Scanning electron micrograph of a freeze-fractured inner pitcher wall surface of Nepenthes gracilis. A dense cover of delicate, upright-standing wax platelets drastically reduces the available contact area for insects’ adhesive footpads and renders the surface extremely slippery.
When we discovered the ‘springboard’ lid trapping mechanism of Nepenthes gracilis, we were surprised to find epicuticular wax crystals on the underside of the pitcher lid of this species; in particular, because these crystals looked nothing like ‘normal’ Nepenthes waxes! They not only looked different – they also were much less slippery. On the inner wall waxes, insects slip immediately and it is virtually impossible to measure any friction between their feet and the crystal surface. In contrast, the lid waxes don’t seem to affect insect adhesion and locomotion at all – at least at first glance. Ants and other insects can regularly be seen walking upside down and collecting generously secreted nectar underneath the pitcher lid.

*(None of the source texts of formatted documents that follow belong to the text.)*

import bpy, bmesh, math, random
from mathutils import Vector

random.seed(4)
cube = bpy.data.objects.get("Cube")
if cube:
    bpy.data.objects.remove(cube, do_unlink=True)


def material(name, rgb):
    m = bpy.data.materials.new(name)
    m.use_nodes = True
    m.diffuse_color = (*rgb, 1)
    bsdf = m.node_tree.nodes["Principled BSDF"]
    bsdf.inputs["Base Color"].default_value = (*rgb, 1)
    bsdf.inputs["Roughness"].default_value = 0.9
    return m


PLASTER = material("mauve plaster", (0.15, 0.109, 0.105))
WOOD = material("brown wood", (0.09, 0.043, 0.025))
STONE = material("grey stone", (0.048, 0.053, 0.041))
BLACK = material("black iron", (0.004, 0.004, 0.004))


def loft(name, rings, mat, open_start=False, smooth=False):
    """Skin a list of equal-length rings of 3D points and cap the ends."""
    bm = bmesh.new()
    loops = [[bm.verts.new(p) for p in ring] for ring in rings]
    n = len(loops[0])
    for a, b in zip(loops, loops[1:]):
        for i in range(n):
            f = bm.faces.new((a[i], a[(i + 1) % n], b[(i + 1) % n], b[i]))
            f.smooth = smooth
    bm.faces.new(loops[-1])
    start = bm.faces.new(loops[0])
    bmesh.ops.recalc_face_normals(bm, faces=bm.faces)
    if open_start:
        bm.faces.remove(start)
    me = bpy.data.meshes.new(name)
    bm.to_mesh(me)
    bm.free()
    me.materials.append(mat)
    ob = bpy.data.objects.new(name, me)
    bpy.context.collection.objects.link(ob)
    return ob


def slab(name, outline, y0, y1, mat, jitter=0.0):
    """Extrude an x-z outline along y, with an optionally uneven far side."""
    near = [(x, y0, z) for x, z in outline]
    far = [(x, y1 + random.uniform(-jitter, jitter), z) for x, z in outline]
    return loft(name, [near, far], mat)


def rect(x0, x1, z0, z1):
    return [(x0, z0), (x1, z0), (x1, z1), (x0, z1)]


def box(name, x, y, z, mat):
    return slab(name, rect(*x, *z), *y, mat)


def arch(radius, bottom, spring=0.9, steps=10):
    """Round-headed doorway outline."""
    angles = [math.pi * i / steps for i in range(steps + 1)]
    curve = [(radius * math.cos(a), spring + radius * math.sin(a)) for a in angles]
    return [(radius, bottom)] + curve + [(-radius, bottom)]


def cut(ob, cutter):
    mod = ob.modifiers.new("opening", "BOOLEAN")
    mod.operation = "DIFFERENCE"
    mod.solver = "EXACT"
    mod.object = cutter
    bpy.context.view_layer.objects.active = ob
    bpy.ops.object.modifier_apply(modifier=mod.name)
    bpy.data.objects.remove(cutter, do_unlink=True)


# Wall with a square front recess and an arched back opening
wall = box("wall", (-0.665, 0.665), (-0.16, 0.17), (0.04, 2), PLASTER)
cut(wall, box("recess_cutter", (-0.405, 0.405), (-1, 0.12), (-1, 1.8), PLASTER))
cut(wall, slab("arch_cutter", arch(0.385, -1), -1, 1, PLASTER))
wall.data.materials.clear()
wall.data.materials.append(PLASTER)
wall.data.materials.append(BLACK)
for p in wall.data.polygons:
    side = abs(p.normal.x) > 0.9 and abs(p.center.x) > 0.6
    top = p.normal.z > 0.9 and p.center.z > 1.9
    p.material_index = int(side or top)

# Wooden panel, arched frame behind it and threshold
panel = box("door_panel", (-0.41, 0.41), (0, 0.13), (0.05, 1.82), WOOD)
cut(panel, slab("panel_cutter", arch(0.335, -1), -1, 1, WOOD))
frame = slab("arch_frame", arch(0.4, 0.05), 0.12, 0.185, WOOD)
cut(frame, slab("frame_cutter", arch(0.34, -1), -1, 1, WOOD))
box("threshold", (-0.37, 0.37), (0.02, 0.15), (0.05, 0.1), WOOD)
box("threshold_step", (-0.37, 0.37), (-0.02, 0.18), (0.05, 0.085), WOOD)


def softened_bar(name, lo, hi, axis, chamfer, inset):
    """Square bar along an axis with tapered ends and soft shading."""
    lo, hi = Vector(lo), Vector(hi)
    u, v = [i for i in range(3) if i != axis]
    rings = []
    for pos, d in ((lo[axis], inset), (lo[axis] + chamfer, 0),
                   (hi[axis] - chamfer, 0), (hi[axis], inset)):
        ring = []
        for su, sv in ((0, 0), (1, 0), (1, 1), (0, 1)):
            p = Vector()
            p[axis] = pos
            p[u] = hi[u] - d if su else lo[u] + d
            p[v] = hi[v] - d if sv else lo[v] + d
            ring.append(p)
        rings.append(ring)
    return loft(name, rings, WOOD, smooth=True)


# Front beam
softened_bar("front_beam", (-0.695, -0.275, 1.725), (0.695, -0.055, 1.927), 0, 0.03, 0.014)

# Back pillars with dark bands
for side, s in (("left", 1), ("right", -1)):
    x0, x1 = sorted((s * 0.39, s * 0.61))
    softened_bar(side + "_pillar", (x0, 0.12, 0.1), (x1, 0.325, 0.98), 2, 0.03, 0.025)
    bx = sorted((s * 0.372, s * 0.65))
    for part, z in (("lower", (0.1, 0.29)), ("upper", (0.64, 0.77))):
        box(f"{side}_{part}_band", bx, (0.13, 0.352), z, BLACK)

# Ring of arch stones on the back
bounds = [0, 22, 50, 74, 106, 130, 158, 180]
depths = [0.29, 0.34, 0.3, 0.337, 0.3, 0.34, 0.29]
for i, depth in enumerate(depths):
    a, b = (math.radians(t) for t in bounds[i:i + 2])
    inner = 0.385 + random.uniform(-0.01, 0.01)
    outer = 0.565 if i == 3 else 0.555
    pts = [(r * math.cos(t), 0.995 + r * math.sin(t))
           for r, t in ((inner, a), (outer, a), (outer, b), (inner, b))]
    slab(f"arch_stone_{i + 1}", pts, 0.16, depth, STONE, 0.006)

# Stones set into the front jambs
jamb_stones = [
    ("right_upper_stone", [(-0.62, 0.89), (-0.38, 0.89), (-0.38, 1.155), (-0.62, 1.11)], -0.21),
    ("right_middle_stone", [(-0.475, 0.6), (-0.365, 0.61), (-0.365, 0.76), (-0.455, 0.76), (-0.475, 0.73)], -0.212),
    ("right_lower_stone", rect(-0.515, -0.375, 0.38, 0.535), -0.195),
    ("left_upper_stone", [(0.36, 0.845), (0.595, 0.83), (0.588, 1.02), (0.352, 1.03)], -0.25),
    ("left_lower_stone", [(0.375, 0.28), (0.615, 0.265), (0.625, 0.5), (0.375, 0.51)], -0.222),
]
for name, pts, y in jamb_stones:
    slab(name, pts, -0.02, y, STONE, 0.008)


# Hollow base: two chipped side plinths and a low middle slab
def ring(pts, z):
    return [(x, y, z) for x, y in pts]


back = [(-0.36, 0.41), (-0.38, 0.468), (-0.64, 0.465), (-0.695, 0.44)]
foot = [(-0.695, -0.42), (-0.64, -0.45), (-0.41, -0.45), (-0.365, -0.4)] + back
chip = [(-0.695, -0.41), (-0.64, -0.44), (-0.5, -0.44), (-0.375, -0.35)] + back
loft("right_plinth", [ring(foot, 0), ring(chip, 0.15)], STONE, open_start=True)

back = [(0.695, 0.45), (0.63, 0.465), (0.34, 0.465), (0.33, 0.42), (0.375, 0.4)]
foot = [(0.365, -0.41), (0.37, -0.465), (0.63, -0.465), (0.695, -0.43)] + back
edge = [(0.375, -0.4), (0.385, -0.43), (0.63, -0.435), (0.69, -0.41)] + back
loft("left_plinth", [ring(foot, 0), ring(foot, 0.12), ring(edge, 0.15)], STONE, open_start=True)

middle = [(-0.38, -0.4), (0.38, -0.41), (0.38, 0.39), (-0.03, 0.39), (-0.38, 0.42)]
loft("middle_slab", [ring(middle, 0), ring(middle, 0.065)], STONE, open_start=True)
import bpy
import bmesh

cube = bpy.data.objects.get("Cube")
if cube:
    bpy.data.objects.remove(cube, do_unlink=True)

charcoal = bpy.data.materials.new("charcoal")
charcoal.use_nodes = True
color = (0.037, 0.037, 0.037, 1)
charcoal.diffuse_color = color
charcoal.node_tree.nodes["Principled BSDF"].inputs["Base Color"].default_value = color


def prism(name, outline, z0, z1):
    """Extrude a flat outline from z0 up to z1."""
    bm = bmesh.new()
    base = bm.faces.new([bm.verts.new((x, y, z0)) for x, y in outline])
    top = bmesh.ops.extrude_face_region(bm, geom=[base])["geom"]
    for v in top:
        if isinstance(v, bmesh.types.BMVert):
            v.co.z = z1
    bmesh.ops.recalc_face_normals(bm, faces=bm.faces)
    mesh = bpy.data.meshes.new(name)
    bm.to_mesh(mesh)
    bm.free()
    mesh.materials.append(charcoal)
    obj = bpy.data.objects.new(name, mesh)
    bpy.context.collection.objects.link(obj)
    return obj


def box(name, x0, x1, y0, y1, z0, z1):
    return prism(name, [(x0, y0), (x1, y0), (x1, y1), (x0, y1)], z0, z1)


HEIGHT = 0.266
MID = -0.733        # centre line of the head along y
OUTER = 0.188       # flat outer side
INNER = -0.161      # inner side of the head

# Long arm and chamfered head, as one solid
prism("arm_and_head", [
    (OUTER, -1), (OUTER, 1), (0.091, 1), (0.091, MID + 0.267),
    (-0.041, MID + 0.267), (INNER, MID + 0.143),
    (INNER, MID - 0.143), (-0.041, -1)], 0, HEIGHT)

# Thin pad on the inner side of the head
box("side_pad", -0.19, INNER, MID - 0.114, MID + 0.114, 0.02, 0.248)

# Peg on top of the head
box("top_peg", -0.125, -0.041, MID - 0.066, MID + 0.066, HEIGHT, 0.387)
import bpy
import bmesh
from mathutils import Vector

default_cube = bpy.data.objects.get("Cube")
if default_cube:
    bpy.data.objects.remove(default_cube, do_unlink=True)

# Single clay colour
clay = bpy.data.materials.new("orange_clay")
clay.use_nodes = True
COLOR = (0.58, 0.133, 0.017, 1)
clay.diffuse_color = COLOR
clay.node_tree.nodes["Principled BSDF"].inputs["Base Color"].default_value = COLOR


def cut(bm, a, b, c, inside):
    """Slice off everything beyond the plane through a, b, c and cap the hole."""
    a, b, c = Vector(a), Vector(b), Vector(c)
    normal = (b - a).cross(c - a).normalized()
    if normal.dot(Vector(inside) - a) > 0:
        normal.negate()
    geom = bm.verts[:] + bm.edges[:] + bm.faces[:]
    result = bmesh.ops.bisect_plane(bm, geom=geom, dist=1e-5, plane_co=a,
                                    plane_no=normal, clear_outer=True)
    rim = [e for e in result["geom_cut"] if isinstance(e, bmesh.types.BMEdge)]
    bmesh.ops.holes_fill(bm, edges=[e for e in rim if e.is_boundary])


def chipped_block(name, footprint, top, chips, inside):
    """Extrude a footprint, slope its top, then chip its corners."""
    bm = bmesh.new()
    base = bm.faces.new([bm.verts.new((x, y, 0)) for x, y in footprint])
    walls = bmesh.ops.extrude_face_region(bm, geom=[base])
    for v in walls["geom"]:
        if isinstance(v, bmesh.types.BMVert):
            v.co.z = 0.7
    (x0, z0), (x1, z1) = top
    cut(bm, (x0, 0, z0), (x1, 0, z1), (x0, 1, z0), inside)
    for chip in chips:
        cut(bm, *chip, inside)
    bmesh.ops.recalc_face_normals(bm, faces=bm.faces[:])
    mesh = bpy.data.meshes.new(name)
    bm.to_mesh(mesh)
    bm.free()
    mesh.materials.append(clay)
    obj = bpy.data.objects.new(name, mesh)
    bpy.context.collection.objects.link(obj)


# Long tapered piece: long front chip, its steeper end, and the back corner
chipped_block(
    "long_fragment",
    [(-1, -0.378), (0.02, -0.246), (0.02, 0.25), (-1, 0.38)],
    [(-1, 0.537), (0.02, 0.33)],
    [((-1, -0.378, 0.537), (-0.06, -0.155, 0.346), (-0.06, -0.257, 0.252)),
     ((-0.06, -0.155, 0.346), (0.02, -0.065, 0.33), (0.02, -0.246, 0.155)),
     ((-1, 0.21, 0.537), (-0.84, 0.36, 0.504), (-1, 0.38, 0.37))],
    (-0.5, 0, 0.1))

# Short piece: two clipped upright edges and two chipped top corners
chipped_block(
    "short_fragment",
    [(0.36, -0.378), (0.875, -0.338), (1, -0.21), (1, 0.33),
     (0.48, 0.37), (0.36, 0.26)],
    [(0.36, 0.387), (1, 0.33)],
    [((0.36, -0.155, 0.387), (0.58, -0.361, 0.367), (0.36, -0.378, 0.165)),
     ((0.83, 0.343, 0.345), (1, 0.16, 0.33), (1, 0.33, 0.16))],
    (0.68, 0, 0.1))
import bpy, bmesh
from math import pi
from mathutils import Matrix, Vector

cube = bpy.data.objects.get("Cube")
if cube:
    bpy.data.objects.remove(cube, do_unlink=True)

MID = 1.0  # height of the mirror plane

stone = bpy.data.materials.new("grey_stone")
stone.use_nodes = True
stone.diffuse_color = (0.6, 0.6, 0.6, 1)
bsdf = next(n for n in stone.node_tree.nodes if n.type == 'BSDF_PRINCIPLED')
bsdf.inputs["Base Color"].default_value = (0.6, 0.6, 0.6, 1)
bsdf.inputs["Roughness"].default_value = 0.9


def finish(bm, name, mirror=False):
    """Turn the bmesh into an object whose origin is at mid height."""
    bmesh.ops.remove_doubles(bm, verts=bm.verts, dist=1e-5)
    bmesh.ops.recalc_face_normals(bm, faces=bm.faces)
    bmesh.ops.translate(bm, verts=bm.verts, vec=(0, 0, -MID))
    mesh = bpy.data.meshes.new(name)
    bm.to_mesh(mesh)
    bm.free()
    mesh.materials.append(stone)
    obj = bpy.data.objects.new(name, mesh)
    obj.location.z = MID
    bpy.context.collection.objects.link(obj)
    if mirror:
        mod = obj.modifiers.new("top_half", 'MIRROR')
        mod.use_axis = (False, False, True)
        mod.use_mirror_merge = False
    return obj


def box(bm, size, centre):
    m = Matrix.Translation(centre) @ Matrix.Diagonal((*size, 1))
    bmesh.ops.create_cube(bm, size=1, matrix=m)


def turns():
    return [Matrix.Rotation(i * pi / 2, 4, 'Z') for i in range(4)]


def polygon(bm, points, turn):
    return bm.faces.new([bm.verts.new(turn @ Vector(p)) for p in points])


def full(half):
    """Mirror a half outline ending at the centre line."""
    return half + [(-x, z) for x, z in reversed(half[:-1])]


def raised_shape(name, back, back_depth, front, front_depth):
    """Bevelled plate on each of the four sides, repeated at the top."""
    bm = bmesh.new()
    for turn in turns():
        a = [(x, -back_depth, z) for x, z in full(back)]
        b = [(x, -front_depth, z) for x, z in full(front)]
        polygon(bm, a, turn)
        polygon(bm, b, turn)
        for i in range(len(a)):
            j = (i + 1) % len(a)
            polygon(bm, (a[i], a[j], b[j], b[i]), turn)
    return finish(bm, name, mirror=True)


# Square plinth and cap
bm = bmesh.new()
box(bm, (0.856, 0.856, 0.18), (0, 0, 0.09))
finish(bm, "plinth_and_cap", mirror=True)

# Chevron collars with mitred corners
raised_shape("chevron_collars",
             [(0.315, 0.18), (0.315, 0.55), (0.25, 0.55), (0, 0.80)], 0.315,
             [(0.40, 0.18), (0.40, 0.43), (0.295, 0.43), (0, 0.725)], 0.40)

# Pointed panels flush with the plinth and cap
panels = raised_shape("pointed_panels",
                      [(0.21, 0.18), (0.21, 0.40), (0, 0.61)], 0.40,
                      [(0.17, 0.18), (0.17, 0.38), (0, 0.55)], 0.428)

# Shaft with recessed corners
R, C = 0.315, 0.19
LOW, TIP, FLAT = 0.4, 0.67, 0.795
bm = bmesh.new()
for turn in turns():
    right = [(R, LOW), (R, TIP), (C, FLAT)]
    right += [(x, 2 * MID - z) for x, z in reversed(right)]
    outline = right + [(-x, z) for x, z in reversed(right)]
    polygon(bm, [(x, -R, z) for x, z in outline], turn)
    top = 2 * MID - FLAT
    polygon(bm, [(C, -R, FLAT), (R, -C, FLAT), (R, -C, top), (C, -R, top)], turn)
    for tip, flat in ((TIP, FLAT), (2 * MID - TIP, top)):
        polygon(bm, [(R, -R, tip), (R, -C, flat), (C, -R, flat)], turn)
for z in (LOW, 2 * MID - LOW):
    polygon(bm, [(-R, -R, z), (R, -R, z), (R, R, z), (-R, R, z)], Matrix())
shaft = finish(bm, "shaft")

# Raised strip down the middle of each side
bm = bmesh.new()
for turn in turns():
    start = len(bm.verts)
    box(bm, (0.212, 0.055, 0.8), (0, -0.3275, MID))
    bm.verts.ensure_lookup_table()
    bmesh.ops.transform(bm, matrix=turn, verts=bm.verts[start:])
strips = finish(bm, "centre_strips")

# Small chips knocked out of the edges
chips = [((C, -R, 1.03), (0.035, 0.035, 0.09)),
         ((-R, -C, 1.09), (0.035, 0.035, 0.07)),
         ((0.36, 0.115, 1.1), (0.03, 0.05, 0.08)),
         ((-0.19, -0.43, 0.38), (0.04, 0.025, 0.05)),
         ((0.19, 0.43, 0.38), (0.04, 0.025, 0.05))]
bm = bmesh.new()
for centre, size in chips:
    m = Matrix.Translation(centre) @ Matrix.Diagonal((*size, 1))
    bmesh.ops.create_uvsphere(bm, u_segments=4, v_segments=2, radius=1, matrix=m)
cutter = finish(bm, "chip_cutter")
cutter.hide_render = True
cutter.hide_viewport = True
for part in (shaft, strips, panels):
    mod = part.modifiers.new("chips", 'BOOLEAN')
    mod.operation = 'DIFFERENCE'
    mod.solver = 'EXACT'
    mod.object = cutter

Only when the lid is suddenly perturbed, e.g. by the impact of a rain drop, the function of the crystals becomes apparent: they reduce the adhesive forces of insects just enough for them to be shaken off and end up in the trap below! Fascinated by the occurrence of two morphologically and functionally so different wax crystal types in the same plant organ, we started investigating their chemical composition (in collaboration with Lucas Busta and Reinhard Jetter) which turned out to be as starkly different between both waxes as their crystal morphology. We are now looking at the development and biosynthesis pathways of different wax crystal types in order to understand how this extraordinary plasticity of surface topographies is achieved. In collaboration with Chester Zoo, we are conducting a comparative analysis of wax crystal surfaces and have since found an astounding diversity of crystal shapes, sizes and densities across the genus Nepenthes.
The wax crystals on the lower lid surface of N. gracilis look completely different to those on the inner pitcher wall. Instead of fine platelets, we find much larger, irregularly spaced blocky pillars. These provide more grip for insect feet, but still reduce friction and adhesion enough to dislodge visitors easily when a raindrop hits the lid from above.